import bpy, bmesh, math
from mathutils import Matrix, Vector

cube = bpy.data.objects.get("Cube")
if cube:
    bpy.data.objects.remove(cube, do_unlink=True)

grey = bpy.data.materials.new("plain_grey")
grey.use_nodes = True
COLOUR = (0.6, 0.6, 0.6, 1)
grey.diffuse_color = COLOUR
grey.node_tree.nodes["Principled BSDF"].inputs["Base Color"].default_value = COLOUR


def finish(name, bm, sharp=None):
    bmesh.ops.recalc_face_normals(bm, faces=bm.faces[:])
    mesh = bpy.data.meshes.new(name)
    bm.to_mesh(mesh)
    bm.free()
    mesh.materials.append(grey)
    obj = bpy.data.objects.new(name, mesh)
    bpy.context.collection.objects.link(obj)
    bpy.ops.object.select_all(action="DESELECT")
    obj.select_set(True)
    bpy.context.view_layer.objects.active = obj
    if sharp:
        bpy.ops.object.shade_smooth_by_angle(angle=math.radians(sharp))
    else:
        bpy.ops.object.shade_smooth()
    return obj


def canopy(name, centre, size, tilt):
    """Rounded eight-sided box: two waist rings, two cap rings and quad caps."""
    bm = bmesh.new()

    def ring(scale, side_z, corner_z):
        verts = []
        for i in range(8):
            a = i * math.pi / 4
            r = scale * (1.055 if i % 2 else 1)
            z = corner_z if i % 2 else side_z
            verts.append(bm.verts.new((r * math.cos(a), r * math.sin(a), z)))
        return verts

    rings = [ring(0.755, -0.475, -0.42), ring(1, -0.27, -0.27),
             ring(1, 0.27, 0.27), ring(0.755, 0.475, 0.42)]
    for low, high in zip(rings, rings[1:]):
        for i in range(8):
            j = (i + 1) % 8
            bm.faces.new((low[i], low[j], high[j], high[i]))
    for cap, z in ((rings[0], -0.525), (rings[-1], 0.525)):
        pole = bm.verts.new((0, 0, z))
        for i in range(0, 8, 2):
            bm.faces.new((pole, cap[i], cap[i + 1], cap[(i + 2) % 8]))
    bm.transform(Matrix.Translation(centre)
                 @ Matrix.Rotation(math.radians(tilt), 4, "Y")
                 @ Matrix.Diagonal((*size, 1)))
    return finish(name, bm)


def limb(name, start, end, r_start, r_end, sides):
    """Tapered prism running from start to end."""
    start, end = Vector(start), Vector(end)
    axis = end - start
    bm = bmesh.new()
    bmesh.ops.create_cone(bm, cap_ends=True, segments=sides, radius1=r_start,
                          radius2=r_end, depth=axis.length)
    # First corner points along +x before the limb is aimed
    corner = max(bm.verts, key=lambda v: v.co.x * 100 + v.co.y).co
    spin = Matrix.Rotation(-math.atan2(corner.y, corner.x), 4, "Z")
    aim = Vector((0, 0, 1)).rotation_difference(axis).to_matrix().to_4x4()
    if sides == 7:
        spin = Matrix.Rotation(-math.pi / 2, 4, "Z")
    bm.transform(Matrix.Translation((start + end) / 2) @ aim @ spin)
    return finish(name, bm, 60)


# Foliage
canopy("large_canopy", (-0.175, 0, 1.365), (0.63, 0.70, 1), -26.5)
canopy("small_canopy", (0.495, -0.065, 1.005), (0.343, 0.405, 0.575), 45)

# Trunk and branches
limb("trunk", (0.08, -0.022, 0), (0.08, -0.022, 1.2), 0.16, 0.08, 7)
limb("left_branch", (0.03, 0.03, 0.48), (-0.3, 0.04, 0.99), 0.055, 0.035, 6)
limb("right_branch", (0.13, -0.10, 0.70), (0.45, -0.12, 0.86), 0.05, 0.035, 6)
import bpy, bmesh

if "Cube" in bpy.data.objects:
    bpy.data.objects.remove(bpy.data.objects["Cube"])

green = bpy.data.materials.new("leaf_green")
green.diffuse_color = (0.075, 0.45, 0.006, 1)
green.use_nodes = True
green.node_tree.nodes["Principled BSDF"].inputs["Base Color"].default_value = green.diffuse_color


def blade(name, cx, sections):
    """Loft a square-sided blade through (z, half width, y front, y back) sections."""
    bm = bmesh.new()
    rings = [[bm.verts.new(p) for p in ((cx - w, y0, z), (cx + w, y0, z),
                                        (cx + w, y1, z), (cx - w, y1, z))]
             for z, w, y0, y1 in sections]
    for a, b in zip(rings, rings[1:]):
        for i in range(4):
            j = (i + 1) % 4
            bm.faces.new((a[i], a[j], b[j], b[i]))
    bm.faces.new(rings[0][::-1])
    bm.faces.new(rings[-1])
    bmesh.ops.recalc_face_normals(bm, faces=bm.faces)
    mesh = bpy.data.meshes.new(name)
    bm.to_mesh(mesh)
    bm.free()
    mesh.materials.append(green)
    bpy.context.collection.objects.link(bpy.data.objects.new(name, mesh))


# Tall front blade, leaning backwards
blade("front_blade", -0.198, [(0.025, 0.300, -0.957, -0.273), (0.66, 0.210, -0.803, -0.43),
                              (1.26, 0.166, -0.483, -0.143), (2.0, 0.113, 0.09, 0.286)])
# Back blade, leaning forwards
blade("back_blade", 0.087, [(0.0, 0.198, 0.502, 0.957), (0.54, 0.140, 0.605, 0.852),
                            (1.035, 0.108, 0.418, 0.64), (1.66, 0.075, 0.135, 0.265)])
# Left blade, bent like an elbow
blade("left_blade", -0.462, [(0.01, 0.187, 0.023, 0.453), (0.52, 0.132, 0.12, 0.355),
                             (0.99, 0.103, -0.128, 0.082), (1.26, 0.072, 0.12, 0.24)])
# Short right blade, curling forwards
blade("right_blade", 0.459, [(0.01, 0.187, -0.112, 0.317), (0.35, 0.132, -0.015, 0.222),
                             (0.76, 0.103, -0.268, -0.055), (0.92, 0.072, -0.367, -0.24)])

________________

Would you return all of the data exactly as given?

import bpy, bmesh, math
from mathutils import Matrix, Vector

cube = bpy.data.objects.get("Cube")
if cube:
    bpy.data.objects.remove(cube, do_unlink=True)

grey = bpy.data.materials.new("plain_grey")
grey.use_nodes = True
COLOUR = (0.6, 0.6, 0.6, 1)
grey.diffuse_color = COLOUR
grey.node_tree.nodes["Principled BSDF"].inputs["Base Color"].default_value = COLOUR


def finish(name, bm, sharp=None):
    bmesh.ops.recalc_face_normals(bm, faces=bm.faces[:])
    mesh = bpy.data.meshes.new(name)
    bm.to_mesh(mesh)
    bm.free()
    mesh.materials.append(grey)
    obj = bpy.data.objects.new(name, mesh)
    bpy.context.collection.objects.link(obj)
    bpy.ops.object.select_all(action="DESELECT")
    obj.select_set(True)
    bpy.context.view_layer.objects.active = obj
    if sharp:
        bpy.ops.object.shade_smooth_by_angle(angle=math.radians(sharp))
    else:
        bpy.ops.object.shade_smooth()
    return obj


def canopy(name, centre, size, tilt):
    """Rounded eight-sided box: two waist rings, two cap rings and quad caps."""
    bm = bmesh.new()

    def ring(scale, side_z, corner_z):
        verts = []
        for i in range(8):
            a = i * math.pi / 4
            r = scale * (1.055 if i % 2 else 1)
            z = corner_z if i % 2 else side_z
            verts.append(bm.verts.new((r * math.cos(a), r * math.sin(a), z)))
        return verts

    rings = [ring(0.755, -0.475, -0.42), ring(1, -0.27, -0.27),
             ring(1, 0.27, 0.27), ring(0.755, 0.475, 0.42)]
    for low, high in zip(rings, rings[1:]):
        for i in range(8):
            j = (i + 1) % 8
            bm.faces.new((low[i], low[j], high[j], high[i]))
    for cap, z in ((rings[0], -0.525), (rings[-1], 0.525)):
        pole = bm.verts.new((0, 0, z))
        for i in range(0, 8, 2):
            bm.faces.new((pole, cap[i], cap[i + 1], cap[(i + 2) % 8]))
    bm.transform(Matrix.Translation(centre)
                 @ Matrix.Rotation(math.radians(tilt), 4, "Y")
                 @ Matrix.Diagonal((*size, 1)))
    return finish(name, bm)


def limb(name, start, end, r_start, r_end, sides):
    """Tapered prism running from start to end."""
    start, end = Vector(start), Vector(end)
    axis = end - start
    bm = bmesh.new()
    bmesh.ops.create_cone(bm, cap_ends=True, segments=sides, radius1=r_start,
                          radius2=r_end, depth=axis.length)
    # First corner points along +x before the limb is aimed
    corner = max(bm.verts, key=lambda v: v.co.x * 100 + v.co.y).co
    spin = Matrix.Rotation(-math.atan2(corner.y, corner.x), 4, "Z")
    aim = Vector((0, 0, 1)).rotation_difference(axis).to_matrix().to_4x4()
    if sides == 7:
        spin = Matrix.Rotation(-math.pi / 2, 4, "Z")
    bm.transform(Matrix.Translation((start + end) / 2) @ aim @ spin)
    return finish(name, bm, 60)


# Foliage
canopy("large_canopy", (-0.175, 0, 1.365), (0.63, 0.70, 1), -26.5)
canopy("small_canopy", (0.495, -0.065, 1.005), (0.343, 0.405, 0.575), 45)

# Trunk and branches
limb("trunk", (0.08, -0.022, 0), (0.08, -0.022, 1.2), 0.16, 0.08, 7)
limb("left_branch", (0.03, 0.03, 0.48), (-0.3, 0.04, 0.99), 0.055, 0.035, 6)
limb("right_branch", (0.13, -0.10, 0.70), (0.45, -0.12, 0.86), 0.05, 0.035, 6)
import bpy, bmesh

if "Cube" in bpy.data.objects:
    bpy.data.objects.remove(bpy.data.objects["Cube"])

green = bpy.data.materials.new("leaf_green")
green.diffuse_color = (0.075, 0.45, 0.006, 1)
green.use_nodes = True
green.node_tree.nodes["Principled BSDF"].inputs["Base Color"].default_value = green.diffuse_color


def blade(name, cx, sections):
    """Loft a square-sided blade through (z, half width, y front, y back) sections."""
    bm = bmesh.new()
    rings = [[bm.verts.new(p) for p in ((cx - w, y0, z), (cx + w, y0, z),
                                        (cx + w, y1, z), (cx - w, y1, z))]
             for z, w, y0, y1 in sections]
    for a, b in zip(rings, rings[1:]):
        for i in range(4):
            j = (i + 1) % 4
            bm.faces.new((a[i], a[j], b[j], b[i]))
    bm.faces.new(rings[0][::-1])
    bm.faces.new(rings[-1])
    bmesh.ops.recalc_face_normals(bm, faces=bm.faces)
    mesh = bpy.data.meshes.new(name)
    bm.to_mesh(mesh)
    bm.free()
    mesh.materials.append(green)
    bpy.context.collection.objects.link(bpy.data.objects.new(name, mesh))


# Tall front blade, leaning backwards
blade("front_blade", -0.198, [(0.025, 0.300, -0.957, -0.273), (0.66, 0.210, -0.803, -0.43),
                              (1.26, 0.166, -0.483, -0.143), (2.0, 0.113, 0.09, 0.286)])
# Back blade, leaning forwards
blade("back_blade", 0.087, [(0.0, 0.198, 0.502, 0.957), (0.54, 0.140, 0.605, 0.852),
                            (1.035, 0.108, 0.418, 0.64), (1.66, 0.075, 0.135, 0.265)])
# Left blade, bent like an elbow
blade("left_blade", -0.462, [(0.01, 0.187, 0.023, 0.453), (0.52, 0.132, 0.12, 0.355),
                             (0.99, 0.103, -0.128, 0.082), (1.26, 0.072, 0.12, 0.24)])
# Short right blade, curling forwards
blade("right_blade", 0.459, [(0.01, 0.187, -0.112, 0.317), (0.35, 0.132, -0.015, 0.222),
                             (0.76, 0.103, -0.268, -0.055), (0.92, 0.072, -0.367, -0.24)])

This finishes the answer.